-- Given information --
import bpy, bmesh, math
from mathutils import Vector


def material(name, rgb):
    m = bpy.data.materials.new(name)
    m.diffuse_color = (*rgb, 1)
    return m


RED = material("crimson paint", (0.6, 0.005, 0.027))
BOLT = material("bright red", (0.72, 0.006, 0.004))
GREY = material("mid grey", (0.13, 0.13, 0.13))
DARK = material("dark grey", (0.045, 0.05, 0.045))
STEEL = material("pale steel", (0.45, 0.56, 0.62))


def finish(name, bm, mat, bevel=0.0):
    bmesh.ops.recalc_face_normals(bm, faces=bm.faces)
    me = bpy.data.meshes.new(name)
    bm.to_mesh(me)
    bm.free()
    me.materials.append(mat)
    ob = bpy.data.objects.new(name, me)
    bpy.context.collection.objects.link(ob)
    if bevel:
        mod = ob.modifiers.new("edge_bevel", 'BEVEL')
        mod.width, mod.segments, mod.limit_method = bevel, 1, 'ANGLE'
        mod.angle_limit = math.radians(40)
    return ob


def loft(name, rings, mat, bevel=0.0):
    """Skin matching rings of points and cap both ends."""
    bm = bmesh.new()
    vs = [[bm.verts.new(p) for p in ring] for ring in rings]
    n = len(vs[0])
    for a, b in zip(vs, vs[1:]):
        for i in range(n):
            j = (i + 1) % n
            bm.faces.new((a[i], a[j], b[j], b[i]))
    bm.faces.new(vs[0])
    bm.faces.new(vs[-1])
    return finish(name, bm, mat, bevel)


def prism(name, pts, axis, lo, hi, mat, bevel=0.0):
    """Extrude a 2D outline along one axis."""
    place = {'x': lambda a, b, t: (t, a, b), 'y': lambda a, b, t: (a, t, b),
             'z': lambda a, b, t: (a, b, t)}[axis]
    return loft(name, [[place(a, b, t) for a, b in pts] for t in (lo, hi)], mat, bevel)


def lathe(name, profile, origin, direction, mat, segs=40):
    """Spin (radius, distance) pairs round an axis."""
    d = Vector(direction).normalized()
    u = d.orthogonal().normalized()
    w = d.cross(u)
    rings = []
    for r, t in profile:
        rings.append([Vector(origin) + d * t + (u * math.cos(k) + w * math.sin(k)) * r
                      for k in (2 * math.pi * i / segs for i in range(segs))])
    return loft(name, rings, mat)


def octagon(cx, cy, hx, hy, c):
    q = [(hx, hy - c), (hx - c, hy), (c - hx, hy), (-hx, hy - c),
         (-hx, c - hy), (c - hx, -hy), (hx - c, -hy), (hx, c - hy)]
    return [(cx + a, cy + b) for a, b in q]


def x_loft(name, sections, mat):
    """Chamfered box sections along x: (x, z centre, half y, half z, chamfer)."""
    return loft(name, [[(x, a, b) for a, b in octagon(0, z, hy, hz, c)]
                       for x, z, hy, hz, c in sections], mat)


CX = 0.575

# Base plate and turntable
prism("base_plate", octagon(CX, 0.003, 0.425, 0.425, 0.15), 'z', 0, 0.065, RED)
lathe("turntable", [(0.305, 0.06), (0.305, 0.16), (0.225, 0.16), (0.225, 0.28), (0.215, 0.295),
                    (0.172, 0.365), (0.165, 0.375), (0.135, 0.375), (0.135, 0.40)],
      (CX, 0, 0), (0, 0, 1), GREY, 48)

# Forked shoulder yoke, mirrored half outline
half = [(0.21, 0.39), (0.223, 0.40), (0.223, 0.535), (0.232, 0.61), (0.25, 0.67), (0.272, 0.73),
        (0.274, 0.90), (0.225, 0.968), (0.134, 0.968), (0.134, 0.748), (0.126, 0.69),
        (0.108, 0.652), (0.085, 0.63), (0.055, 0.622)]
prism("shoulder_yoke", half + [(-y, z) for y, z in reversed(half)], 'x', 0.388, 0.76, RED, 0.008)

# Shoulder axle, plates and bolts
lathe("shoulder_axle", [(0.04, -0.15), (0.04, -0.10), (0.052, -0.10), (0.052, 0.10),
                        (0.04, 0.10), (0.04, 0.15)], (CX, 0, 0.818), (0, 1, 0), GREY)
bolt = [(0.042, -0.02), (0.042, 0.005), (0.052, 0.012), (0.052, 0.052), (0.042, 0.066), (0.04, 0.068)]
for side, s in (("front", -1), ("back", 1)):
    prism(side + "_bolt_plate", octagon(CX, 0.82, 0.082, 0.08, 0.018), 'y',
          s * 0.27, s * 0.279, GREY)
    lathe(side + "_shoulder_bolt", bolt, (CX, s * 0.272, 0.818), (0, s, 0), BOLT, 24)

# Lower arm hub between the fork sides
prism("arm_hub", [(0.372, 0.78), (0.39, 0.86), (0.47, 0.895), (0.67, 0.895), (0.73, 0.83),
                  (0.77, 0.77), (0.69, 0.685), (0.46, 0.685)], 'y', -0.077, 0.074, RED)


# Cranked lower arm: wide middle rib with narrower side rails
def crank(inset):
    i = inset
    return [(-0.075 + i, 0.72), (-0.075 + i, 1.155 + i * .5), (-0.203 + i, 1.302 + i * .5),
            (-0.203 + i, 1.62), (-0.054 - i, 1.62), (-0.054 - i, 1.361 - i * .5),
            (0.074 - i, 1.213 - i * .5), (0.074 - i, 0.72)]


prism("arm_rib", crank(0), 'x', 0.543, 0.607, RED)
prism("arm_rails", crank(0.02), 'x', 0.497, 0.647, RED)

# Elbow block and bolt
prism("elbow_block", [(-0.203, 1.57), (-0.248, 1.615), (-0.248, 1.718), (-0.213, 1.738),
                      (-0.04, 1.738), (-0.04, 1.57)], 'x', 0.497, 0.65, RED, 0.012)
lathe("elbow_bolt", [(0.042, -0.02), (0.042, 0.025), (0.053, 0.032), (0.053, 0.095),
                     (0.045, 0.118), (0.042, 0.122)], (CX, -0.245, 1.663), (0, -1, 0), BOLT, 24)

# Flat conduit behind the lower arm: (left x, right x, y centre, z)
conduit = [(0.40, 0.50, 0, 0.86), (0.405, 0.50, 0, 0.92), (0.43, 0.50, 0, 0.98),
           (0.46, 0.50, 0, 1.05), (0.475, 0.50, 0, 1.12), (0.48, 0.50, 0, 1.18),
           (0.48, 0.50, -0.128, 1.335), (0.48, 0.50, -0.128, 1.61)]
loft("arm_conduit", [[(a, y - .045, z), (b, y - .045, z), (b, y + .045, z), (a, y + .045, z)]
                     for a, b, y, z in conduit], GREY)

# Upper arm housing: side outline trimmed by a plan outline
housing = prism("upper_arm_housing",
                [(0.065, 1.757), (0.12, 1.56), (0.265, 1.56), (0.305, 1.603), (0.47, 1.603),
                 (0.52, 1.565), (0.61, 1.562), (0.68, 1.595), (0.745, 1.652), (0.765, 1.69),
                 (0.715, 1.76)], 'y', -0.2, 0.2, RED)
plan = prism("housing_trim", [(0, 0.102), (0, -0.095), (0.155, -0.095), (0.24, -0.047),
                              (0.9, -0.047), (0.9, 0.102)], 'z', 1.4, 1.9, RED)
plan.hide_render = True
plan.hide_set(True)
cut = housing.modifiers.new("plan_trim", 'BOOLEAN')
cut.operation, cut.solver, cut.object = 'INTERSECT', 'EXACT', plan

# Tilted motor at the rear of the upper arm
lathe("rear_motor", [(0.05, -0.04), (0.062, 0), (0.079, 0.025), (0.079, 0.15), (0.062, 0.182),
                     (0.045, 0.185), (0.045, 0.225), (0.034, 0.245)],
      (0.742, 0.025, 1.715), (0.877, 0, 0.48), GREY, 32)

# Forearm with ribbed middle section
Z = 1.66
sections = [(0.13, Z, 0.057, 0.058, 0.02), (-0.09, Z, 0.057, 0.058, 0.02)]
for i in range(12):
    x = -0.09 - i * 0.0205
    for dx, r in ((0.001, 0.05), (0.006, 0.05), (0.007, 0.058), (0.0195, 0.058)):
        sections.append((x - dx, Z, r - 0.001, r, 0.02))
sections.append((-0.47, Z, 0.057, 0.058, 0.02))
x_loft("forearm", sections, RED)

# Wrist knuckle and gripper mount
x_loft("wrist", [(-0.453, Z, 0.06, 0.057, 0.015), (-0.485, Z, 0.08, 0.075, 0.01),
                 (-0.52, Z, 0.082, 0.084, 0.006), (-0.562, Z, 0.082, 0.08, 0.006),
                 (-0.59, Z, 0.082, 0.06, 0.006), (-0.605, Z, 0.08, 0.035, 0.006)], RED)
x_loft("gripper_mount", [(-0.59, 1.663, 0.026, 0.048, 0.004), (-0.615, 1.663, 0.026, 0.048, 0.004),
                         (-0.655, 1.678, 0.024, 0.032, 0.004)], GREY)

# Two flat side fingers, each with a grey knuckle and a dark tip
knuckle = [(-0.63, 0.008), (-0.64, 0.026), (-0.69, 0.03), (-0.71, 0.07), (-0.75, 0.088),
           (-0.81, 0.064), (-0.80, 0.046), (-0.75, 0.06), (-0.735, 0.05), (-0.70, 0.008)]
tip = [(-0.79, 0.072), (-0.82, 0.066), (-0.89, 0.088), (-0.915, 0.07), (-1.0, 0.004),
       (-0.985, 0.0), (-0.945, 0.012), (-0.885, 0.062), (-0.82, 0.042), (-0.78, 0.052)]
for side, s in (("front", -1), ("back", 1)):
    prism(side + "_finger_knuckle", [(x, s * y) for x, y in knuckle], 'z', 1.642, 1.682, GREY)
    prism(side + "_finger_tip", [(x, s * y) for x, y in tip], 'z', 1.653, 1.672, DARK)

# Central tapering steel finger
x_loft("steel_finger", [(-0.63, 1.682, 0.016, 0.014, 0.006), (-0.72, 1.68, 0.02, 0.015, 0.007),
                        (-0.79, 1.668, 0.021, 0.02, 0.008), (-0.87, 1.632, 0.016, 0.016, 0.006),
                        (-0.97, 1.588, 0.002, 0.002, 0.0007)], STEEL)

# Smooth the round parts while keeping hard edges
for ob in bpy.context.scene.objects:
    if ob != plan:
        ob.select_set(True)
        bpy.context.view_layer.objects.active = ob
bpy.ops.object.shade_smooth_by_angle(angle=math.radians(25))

-- Problem description --
Give again exactly, and only, the lines above starting at the one with "(0.742, 0.025, 1.715), (0.877, 0, 0.48), GREY, 32)" and ending at the one with "1.642, 1.682, GREY)".

-- Task solution --
      (0.742, 0.025, 1.715), (0.877, 0, 0.48), GREY, 32)

# Forearm with ribbed middle section
Z = 1.66
sections = [(0.13, Z, 0.057, 0.058, 0.02), (-0.09, Z, 0.057, 0.058, 0.02)]
for i in range(12):
    x = -0.09 - i * 0.0205
    for dx, r in ((0.001, 0.05), (0.006, 0.05), (0.007, 0.058), (0.0195, 0.058)):
        sections.append((x - dx, Z, r - 0.001, r, 0.02))
sections.append((-0.47, Z, 0.057, 0.058, 0.02))
x_loft("forearm", sections, RED)

# Wrist knuckle and gripper mount
x_loft("wrist", [(-0.453, Z, 0.06, 0.057, 0.015), (-0.485, Z, 0.08, 0.075, 0.01),
                 (-0.52, Z, 0.082, 0.084, 0.006), (-0.562, Z, 0.082, 0.08, 0.006),
                 (-0.59, Z, 0.082, 0.06, 0.006), (-0.605, Z, 0.08, 0.035, 0.006)], RED)
x_loft("gripper_mount", [(-0.59, 1.663, 0.026, 0.048, 0.004), (-0.615, 1.663, 0.026, 0.048, 0.004),
                         (-0.655, 1.678, 0.024, 0.032, 0.004)], GREY)

# Two flat side fingers, each with a grey knuckle and a dark tip
knuckle = [(-0.63, 0.008), (-0.64, 0.026), (-0.69, 0.03), (-0.71, 0.07), (-0.75, 0.088),
           (-0.81, 0.064), (-0.80, 0.046), (-0.75, 0.06), (-0.735, 0.05), (-0.70, 0.008)]
tip = [(-0.79, 0.072), (-0.82, 0.066), (-0.89, 0.088), (-0.915, 0.07), (-1.0, 0.004),
       (-0.985, 0.0), (-0.945, 0.012), (-0.885, 0.062), (-0.82, 0.042), (-0.78, 0.052)]
for side, s in (("front", -1), ("back", 1)):
    prism(side + "_finger_knuckle", [(x, s * y) for x, y in knuckle], 'z', 1.642, 1.682, GREY)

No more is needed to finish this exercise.